[Stored data entries]

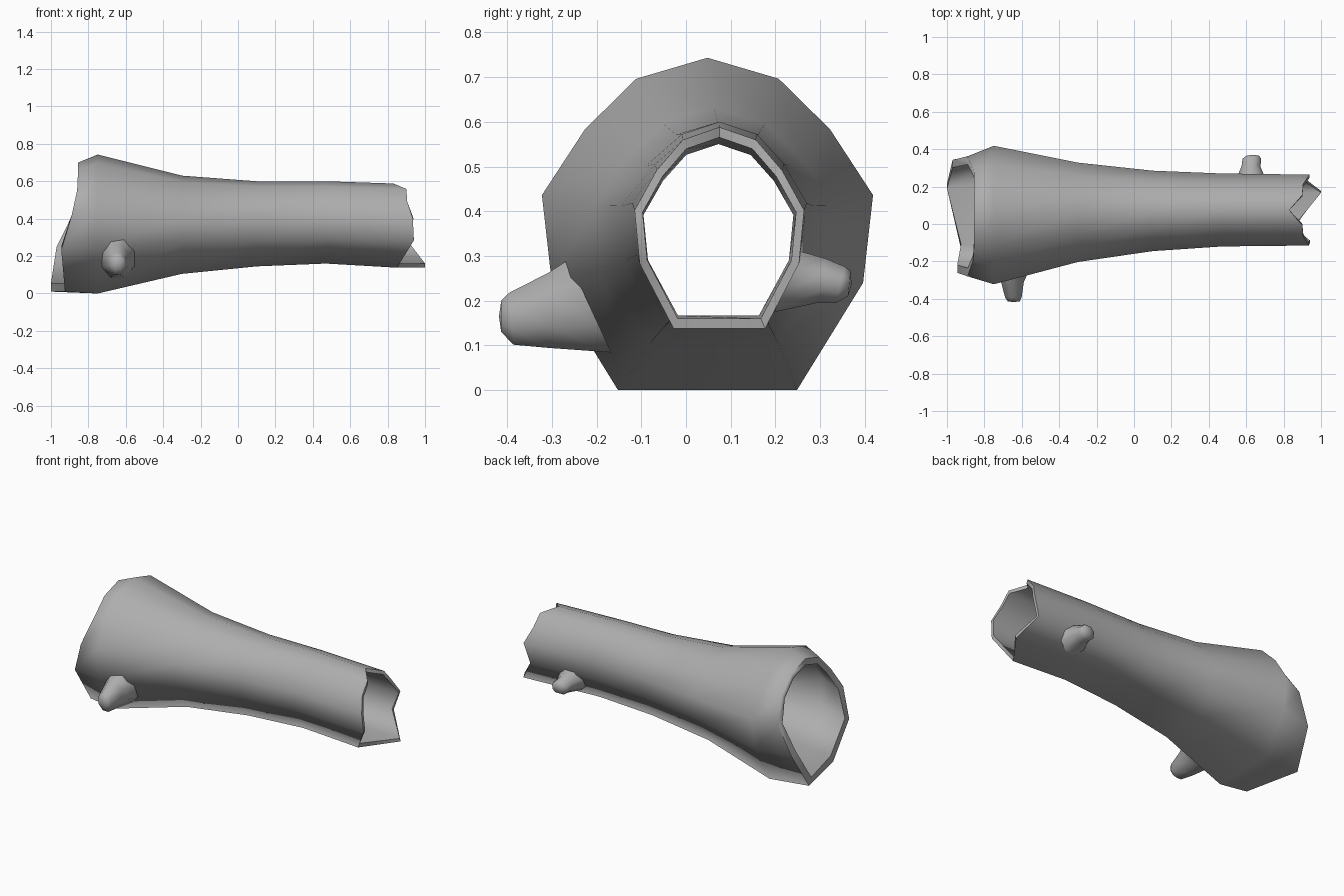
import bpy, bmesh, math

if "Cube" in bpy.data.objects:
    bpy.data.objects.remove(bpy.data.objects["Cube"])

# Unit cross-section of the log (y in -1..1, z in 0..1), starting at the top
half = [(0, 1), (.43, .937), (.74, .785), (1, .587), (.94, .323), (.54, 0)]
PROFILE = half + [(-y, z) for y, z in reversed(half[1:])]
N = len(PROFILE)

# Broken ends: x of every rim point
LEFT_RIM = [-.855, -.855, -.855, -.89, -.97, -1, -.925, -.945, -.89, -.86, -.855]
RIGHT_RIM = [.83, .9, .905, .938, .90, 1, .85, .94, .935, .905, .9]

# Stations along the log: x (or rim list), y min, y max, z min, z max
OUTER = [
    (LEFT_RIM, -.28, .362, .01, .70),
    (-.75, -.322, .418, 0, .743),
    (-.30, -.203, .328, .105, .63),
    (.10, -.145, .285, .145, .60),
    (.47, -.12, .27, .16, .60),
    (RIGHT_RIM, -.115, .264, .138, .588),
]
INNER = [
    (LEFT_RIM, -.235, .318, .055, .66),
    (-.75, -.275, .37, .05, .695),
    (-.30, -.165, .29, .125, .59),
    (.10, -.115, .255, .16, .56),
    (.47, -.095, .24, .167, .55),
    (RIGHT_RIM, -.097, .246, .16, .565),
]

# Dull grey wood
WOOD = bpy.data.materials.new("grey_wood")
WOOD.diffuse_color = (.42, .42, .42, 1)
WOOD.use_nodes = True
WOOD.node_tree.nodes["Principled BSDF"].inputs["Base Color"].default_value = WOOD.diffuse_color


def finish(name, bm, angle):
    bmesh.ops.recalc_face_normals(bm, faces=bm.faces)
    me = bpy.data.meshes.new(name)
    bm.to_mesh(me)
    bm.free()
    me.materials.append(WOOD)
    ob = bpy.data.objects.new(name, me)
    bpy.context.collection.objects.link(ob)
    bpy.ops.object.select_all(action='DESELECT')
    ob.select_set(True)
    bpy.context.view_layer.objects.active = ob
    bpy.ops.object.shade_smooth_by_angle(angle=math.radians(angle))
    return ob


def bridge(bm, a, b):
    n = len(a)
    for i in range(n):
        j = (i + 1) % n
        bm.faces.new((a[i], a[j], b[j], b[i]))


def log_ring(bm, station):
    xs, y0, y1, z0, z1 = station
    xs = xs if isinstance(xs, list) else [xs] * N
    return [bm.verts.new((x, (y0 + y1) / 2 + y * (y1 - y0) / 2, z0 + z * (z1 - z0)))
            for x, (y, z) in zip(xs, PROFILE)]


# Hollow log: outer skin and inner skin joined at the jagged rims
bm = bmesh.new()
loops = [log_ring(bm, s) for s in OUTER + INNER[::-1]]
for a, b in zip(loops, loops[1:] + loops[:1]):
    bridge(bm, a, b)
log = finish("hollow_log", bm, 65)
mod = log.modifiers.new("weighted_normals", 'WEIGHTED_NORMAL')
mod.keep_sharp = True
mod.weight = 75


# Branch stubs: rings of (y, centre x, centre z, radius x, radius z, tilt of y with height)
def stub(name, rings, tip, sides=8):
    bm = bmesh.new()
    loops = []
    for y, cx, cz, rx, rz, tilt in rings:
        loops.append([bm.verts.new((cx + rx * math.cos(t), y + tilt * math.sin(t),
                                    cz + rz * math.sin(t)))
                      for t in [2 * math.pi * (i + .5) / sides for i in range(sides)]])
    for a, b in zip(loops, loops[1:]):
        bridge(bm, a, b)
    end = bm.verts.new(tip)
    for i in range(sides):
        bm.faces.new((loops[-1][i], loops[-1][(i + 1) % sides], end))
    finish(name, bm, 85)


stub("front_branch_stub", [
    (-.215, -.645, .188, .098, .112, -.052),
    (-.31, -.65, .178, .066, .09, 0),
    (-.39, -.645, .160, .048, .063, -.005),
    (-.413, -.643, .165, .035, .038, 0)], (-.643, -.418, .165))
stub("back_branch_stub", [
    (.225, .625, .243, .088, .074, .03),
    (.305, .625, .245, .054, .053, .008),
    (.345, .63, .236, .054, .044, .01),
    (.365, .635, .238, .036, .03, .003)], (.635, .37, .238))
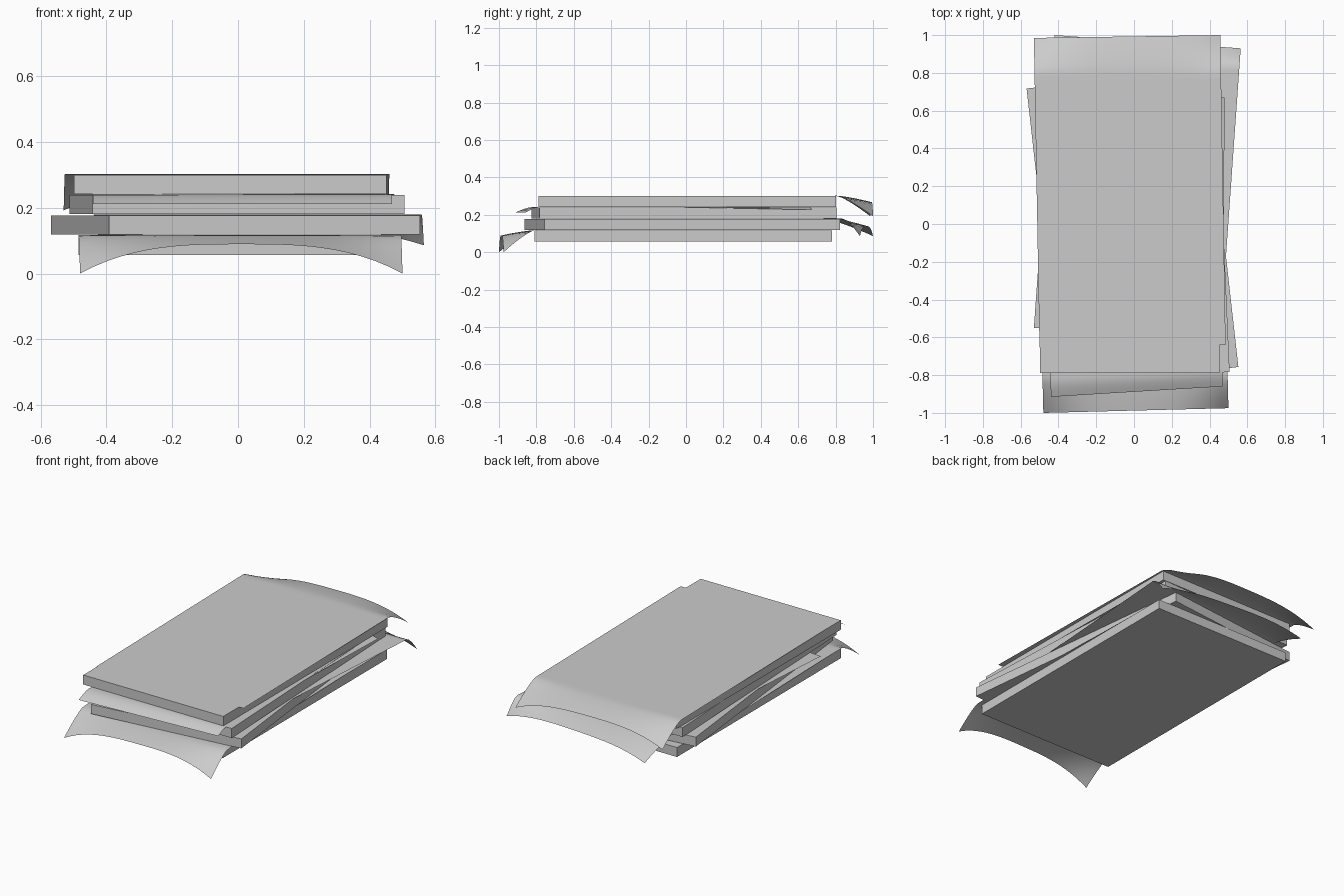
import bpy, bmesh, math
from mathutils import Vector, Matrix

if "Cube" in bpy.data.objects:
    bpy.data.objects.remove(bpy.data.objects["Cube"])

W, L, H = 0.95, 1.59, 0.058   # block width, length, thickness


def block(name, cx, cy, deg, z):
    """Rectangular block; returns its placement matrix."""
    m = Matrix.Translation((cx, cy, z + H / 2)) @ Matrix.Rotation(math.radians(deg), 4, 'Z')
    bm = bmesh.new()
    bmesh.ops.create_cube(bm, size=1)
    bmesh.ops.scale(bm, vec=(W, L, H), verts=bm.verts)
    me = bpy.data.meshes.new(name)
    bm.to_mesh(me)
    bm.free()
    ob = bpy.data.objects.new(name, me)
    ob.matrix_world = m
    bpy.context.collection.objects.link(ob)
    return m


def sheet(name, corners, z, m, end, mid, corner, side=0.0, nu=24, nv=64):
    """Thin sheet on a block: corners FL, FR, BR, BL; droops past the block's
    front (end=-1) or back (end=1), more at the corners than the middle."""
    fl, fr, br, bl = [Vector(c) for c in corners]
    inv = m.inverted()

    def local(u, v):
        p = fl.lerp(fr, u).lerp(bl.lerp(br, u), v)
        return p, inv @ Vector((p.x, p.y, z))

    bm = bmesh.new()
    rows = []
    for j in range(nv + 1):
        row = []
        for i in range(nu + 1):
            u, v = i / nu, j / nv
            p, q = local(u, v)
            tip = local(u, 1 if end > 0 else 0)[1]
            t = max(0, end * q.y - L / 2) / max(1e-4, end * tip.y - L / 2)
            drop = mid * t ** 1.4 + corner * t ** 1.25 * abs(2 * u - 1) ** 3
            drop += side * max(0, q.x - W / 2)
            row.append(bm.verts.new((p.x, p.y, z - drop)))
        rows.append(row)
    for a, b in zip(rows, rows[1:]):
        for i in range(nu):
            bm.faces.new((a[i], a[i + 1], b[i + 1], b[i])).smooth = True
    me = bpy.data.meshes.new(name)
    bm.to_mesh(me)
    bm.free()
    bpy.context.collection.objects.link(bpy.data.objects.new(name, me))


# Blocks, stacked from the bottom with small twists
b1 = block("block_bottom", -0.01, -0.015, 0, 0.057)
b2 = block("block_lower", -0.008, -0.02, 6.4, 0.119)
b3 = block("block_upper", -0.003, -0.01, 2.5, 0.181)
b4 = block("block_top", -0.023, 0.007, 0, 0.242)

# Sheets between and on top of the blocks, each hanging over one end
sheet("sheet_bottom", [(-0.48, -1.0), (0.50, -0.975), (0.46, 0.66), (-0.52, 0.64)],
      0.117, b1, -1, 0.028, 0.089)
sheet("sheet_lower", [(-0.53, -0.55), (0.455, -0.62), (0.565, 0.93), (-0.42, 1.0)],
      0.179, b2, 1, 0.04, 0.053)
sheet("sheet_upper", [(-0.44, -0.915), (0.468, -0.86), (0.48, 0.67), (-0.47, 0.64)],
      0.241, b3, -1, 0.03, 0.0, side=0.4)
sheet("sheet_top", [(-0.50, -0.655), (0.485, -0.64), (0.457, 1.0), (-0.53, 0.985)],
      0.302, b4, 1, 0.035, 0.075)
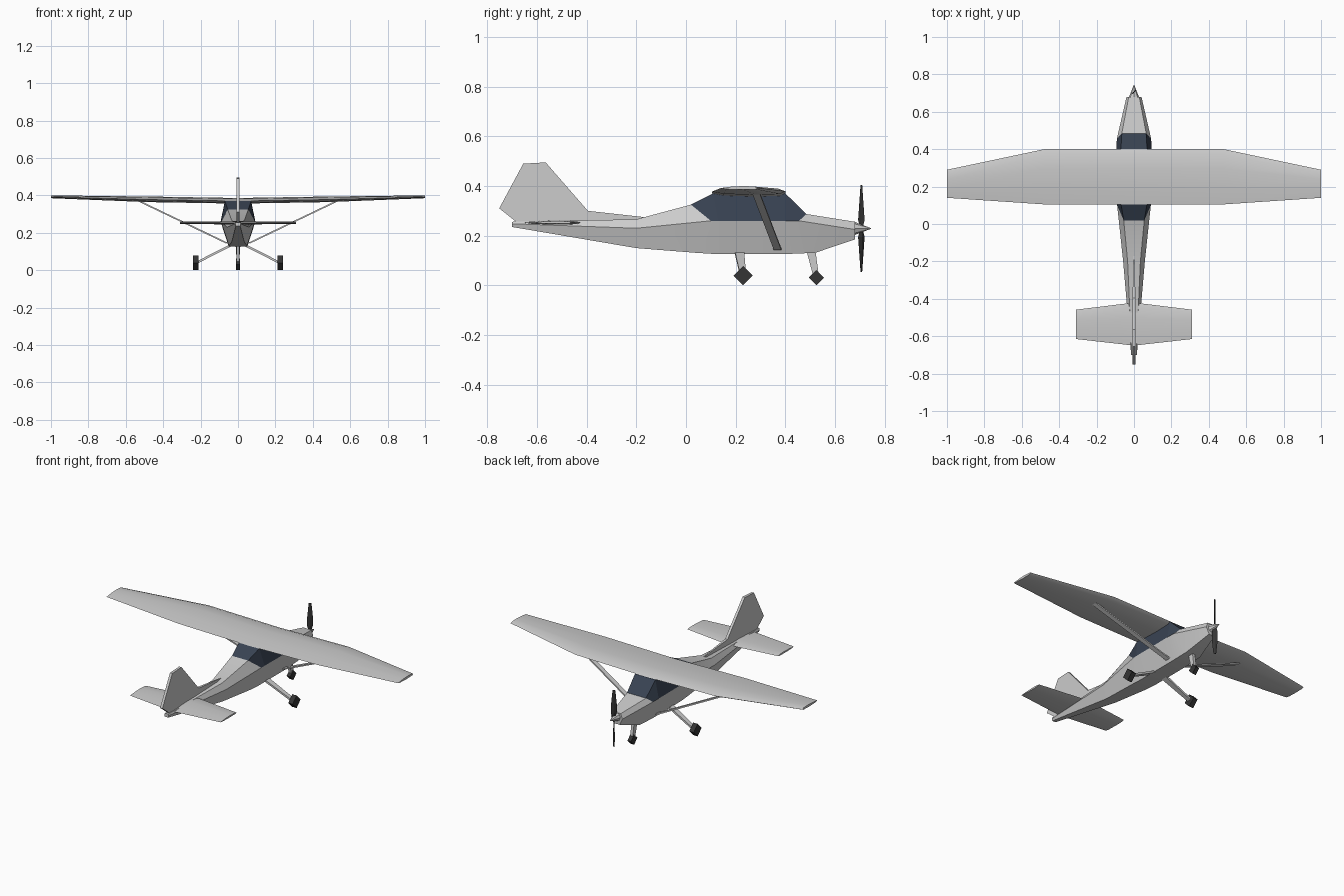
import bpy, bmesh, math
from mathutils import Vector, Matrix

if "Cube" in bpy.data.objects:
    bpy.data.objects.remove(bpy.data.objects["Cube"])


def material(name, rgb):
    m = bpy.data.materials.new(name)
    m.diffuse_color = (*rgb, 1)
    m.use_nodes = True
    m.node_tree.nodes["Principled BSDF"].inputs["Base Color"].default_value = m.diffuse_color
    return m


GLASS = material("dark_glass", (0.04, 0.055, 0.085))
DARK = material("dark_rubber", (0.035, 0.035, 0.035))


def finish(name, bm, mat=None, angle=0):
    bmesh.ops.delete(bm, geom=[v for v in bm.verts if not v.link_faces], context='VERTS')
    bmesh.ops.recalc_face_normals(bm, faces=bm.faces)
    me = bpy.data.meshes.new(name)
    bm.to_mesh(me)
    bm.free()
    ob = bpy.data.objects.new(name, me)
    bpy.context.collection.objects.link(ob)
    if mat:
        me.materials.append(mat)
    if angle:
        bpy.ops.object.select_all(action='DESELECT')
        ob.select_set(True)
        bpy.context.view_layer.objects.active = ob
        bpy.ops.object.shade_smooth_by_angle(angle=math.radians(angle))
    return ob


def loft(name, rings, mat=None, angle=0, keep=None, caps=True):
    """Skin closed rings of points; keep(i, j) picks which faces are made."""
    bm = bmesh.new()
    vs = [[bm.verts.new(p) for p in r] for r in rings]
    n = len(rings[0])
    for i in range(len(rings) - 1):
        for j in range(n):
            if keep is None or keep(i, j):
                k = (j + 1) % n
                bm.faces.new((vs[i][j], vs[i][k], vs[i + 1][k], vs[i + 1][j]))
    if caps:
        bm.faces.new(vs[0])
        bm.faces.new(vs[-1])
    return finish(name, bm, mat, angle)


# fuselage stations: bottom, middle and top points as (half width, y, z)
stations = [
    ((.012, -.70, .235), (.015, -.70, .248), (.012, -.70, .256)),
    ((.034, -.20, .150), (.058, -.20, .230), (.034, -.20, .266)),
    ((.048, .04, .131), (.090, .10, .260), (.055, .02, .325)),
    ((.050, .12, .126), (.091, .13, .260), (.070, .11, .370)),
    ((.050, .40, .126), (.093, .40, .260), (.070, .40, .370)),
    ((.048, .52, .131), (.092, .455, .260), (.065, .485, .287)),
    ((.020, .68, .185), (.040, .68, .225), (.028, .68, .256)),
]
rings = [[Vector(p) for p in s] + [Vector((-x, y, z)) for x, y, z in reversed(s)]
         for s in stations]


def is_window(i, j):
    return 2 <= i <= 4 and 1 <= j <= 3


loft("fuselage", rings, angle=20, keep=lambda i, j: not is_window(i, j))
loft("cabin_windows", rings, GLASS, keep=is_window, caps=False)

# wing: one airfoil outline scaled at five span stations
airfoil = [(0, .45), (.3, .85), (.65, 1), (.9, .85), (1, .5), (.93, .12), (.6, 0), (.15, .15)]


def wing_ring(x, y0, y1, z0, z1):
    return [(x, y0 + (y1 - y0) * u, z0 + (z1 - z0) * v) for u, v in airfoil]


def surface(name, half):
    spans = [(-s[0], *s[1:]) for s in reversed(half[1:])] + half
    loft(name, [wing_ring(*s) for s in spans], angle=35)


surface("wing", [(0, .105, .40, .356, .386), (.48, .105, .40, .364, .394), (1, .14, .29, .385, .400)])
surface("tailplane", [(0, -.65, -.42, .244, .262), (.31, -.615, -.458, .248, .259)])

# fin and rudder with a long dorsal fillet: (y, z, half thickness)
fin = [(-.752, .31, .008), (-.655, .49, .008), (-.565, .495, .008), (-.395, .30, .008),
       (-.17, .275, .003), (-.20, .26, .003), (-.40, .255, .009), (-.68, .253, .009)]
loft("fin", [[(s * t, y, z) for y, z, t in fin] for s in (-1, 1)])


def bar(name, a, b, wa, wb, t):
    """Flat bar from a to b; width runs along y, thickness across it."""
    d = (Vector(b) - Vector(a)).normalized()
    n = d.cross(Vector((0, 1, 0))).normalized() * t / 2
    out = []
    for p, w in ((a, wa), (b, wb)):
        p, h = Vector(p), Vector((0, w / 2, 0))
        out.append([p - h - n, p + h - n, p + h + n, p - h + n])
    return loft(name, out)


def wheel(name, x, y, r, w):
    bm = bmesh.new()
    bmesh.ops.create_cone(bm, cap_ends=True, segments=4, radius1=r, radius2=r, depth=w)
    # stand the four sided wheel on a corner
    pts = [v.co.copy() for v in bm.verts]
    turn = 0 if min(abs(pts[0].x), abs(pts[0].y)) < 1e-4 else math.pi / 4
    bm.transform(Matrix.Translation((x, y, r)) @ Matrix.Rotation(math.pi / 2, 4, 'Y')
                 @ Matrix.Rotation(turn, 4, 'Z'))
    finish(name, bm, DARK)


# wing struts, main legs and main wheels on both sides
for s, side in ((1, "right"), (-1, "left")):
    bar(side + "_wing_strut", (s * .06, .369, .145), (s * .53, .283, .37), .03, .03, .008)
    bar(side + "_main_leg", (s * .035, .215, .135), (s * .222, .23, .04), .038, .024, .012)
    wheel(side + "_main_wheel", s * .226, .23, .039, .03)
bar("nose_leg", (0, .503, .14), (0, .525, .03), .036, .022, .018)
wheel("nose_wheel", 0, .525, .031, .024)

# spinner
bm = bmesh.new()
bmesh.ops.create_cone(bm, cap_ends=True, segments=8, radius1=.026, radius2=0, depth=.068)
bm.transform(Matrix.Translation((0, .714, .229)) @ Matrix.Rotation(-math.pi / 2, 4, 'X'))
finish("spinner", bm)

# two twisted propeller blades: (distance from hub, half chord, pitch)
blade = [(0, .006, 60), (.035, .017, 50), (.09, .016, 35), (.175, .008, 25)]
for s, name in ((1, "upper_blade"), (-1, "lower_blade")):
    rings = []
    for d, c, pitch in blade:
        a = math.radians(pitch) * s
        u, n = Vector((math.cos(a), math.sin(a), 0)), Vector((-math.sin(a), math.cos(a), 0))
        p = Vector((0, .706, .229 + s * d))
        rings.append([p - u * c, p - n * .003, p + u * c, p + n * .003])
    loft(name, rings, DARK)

> [YOUR ASSIGNMENT]
Once you reach the line with "inv = m.inverted()" in the data above, copy it and every line after it exactly, up to and including the line with "bm.faces.new((a[i], a[i +".

> [TASK OUTPUT]
    inv = m.inverted()

    def local(u, v):
        p = fl.lerp(fr, u).lerp(bl.lerp(br, u), v)
        return p, inv @ Vector((p.x, p.y, z))

    bm = bmesh.new()
    rows = []
    for j in range(nv + 1):
        row = []
        for i in range(nu + 1):
            u, v = i / nu, j / nv
            p, q = local(u, v)
            tip = local(u, 1 if end > 0 else 0)[1]
            t = max(0, end * q.y - L / 2) / max(1e-4, end * tip.y - L / 2)
            drop = mid * t ** 1.4 + corner * t ** 1.25 * abs(2 * u - 1) ** 3
            drop += side * max(0, q.x - W / 2)
            row.append(bm.verts.new((p.x, p.y, z - drop)))
        rows.append(row)
    for a, b in zip(rows, rows[1:]):
        for i in range(nu):
            bm.faces.new((a[i], a[i + 1], b[i + 1], b[i])).smooth = True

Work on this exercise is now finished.